* **Supplied records**:
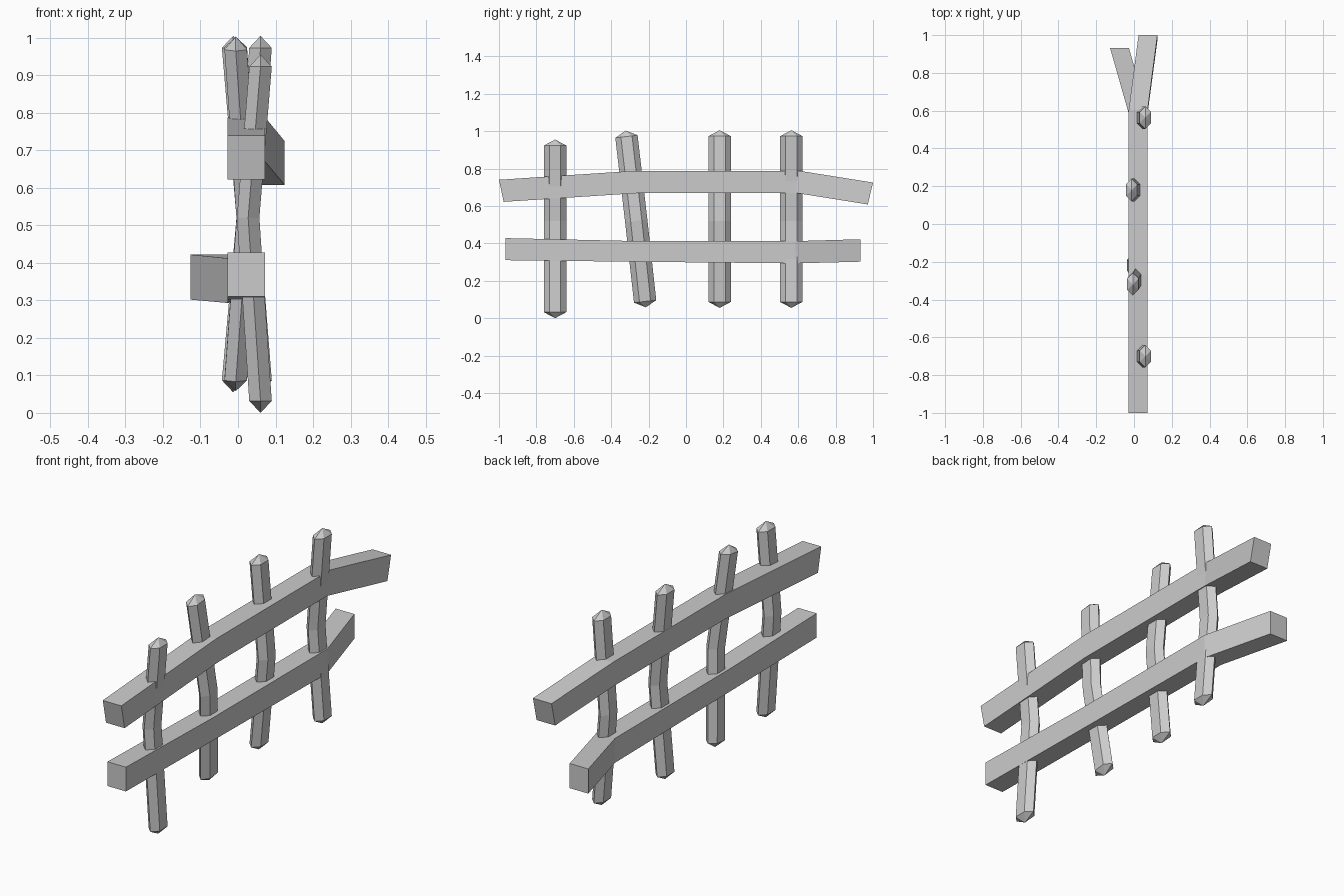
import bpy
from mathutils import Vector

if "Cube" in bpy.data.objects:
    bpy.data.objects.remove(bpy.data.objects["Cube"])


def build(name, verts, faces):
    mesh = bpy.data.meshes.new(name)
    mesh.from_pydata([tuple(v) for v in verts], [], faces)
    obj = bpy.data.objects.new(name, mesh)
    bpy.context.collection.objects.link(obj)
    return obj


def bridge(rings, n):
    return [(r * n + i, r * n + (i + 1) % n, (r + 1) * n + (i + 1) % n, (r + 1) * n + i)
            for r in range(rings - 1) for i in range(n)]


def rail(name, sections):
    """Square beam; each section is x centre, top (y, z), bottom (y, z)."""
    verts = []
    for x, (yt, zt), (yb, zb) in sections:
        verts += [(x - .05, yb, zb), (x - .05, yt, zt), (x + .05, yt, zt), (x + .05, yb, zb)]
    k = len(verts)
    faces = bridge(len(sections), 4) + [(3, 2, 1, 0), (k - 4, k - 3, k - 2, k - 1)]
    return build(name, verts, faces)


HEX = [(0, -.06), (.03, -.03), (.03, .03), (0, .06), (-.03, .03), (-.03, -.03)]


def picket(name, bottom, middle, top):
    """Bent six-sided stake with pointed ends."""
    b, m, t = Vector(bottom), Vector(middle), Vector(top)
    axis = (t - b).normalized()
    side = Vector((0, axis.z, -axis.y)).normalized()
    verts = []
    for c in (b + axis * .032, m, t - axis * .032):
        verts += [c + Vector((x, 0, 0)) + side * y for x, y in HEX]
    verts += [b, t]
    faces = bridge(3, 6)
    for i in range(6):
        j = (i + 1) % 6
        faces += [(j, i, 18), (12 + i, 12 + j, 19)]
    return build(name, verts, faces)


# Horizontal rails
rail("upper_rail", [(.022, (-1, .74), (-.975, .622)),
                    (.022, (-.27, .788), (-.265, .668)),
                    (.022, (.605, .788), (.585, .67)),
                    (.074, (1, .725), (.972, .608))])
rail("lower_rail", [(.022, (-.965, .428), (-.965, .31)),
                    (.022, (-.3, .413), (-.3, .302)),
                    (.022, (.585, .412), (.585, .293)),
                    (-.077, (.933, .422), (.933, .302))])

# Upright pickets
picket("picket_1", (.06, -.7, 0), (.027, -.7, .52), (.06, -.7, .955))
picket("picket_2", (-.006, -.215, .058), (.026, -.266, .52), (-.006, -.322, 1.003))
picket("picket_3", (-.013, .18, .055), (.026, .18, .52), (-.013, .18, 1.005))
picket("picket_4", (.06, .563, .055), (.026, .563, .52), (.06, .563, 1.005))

==

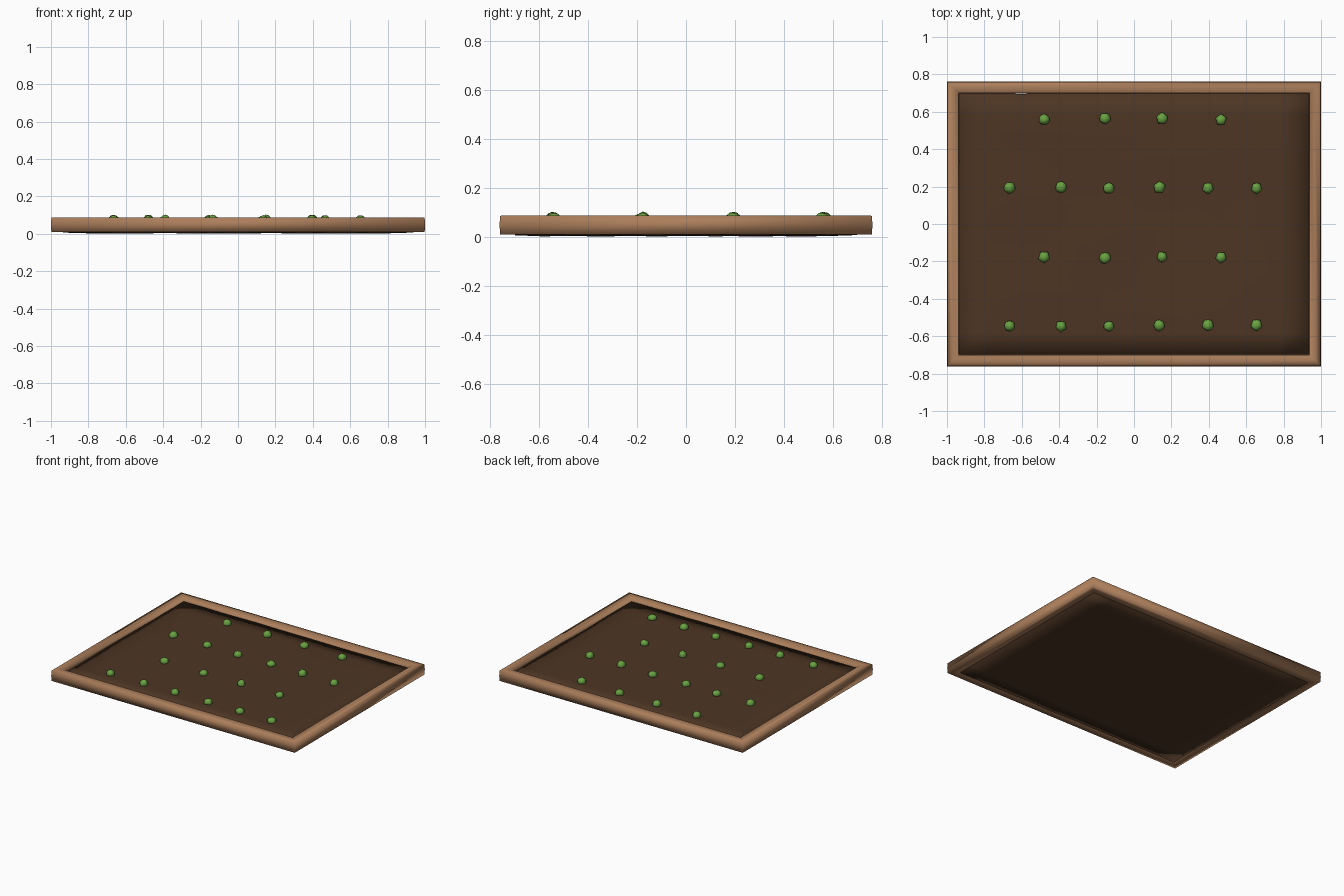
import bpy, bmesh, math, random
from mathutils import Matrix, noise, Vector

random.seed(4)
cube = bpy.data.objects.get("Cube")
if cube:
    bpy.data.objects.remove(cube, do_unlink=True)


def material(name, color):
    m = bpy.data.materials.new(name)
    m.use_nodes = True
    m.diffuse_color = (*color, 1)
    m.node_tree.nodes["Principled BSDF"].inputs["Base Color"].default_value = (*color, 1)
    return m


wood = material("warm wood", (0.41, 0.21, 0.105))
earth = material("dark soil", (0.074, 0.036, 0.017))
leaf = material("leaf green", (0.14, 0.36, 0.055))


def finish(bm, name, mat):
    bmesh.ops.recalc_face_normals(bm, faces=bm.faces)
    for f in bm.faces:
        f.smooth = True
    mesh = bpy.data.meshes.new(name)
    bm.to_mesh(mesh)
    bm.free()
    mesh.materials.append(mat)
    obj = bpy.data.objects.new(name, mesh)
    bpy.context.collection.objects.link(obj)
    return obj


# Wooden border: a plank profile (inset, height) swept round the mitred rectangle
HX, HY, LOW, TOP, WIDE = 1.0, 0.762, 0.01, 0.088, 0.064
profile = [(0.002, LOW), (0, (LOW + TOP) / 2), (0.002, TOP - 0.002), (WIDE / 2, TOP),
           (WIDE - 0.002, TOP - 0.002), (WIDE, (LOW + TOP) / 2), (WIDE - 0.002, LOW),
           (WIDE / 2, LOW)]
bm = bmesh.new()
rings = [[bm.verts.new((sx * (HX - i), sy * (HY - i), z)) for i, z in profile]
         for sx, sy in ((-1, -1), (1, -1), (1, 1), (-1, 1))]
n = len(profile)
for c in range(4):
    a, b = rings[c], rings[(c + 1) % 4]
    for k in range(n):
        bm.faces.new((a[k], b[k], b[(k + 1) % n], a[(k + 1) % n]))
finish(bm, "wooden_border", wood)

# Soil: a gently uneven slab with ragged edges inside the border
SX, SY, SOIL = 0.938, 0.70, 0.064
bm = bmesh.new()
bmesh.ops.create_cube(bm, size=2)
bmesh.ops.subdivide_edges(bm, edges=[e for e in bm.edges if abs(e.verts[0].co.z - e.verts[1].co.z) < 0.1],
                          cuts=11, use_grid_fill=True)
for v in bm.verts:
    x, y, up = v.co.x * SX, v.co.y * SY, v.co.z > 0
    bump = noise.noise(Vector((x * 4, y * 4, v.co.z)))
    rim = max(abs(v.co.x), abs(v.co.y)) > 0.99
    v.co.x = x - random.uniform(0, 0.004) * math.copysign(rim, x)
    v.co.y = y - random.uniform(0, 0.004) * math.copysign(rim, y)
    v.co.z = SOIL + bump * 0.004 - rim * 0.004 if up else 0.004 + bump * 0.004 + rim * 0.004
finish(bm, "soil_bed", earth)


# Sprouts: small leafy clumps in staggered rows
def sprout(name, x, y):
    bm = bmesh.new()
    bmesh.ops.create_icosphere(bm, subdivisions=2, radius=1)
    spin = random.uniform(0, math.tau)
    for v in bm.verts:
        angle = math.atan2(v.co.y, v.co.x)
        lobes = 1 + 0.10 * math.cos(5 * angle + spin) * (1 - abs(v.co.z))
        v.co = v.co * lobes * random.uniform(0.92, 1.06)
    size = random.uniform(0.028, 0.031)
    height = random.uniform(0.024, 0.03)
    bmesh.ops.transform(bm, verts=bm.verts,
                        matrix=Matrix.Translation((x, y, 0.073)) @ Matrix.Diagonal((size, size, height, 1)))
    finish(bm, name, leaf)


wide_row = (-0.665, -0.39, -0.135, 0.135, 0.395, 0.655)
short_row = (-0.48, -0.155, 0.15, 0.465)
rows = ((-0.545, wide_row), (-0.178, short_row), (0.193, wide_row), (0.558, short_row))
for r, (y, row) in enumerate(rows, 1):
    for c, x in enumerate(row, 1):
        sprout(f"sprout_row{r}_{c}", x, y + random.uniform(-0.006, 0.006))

* * *

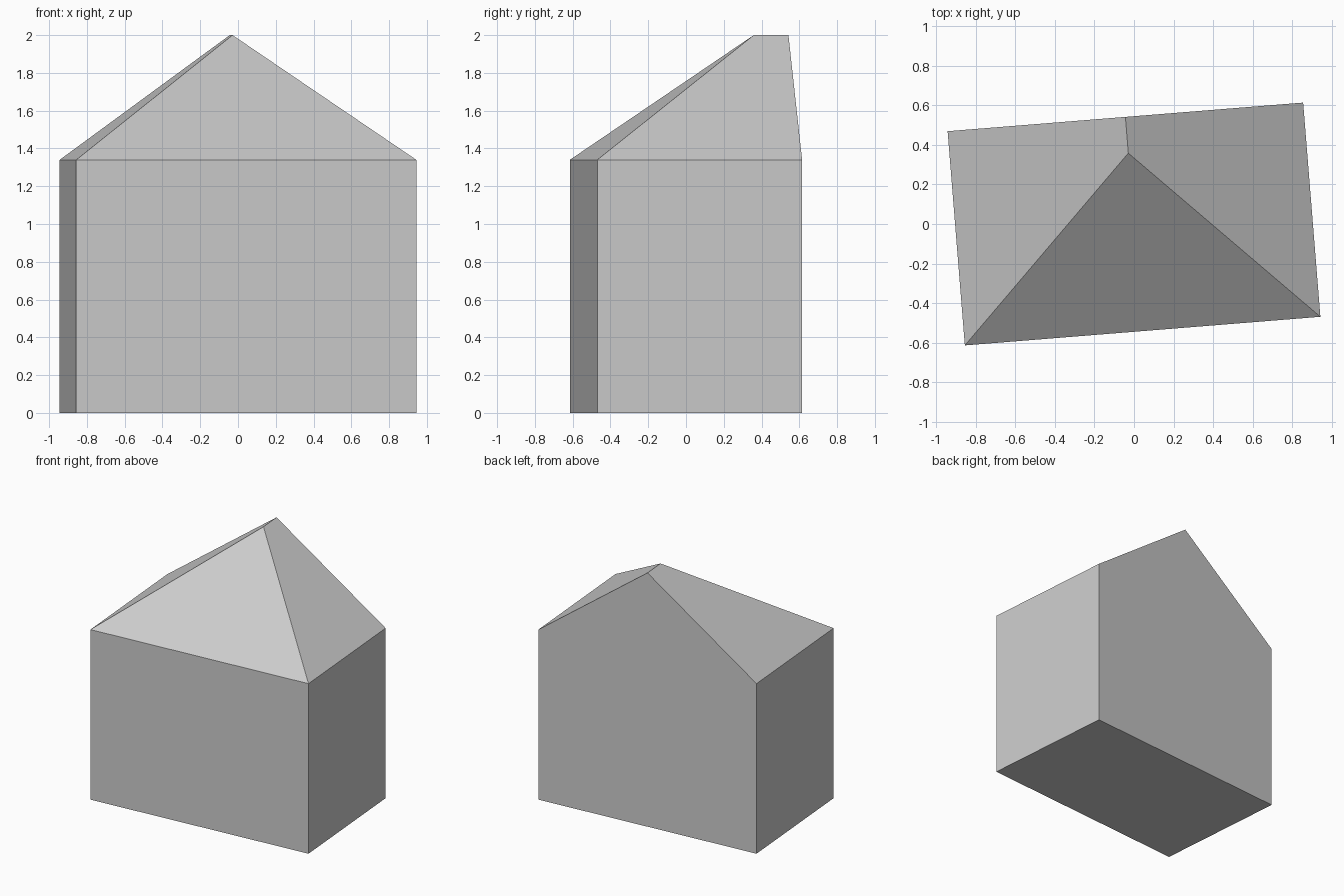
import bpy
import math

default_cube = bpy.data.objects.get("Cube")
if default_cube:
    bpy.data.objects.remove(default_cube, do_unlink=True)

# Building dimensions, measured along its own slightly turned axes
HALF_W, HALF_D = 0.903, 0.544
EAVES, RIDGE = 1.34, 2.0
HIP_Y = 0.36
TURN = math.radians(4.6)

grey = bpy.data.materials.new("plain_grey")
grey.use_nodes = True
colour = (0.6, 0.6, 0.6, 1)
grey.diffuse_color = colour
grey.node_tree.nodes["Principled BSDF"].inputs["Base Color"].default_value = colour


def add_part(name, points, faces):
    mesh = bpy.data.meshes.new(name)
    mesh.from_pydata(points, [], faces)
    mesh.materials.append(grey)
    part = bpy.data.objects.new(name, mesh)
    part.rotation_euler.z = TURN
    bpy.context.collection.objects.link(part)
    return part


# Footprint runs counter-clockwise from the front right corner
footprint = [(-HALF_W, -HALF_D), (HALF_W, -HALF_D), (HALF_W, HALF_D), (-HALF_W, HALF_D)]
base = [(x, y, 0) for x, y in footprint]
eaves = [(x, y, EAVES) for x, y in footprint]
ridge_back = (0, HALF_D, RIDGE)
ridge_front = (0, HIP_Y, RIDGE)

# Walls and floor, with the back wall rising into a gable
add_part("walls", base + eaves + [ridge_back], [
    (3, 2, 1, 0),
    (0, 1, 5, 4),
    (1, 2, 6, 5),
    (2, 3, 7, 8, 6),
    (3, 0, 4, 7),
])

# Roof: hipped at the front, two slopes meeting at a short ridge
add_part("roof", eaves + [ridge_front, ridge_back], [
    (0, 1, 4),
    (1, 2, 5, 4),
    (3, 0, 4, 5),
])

* **Problem**:
Look back at the entries above and repeat, unchanged, every line from the line holding "# Horizontal rails" through the line holding "(.06, .563, 1.005))".

* **Answer section**:
# Horizontal rails
rail("upper_rail", [(.022, (-1, .74), (-.975, .622)),
                    (.022, (-.27, .788), (-.265, .668)),
                    (.022, (.605, .788), (.585, .67)),
                    (.074, (1, .725), (.972, .608))])
rail("lower_rail", [(.022, (-.965, .428), (-.965, .31)),
                    (.022, (-.3, .413), (-.3, .302)),
                    (.022, (.585, .412), (.585, .293)),
                    (-.077, (.933, .422), (.933, .302))])

# Upright pickets
picket("picket_1", (.06, -.7, 0), (.027, -.7, .52), (.06, -.7, .955))
picket("picket_2", (-.006, -.215, .058), (.026, -.266, .52), (-.006, -.322, 1.003))
picket("picket_3", (-.013, .18, .055), (.026, .18, .52), (-.013, .18, 1.005))
picket("picket_4", (.06, .563, .055), (.026, .563, .52), (.06, .563, 1.005))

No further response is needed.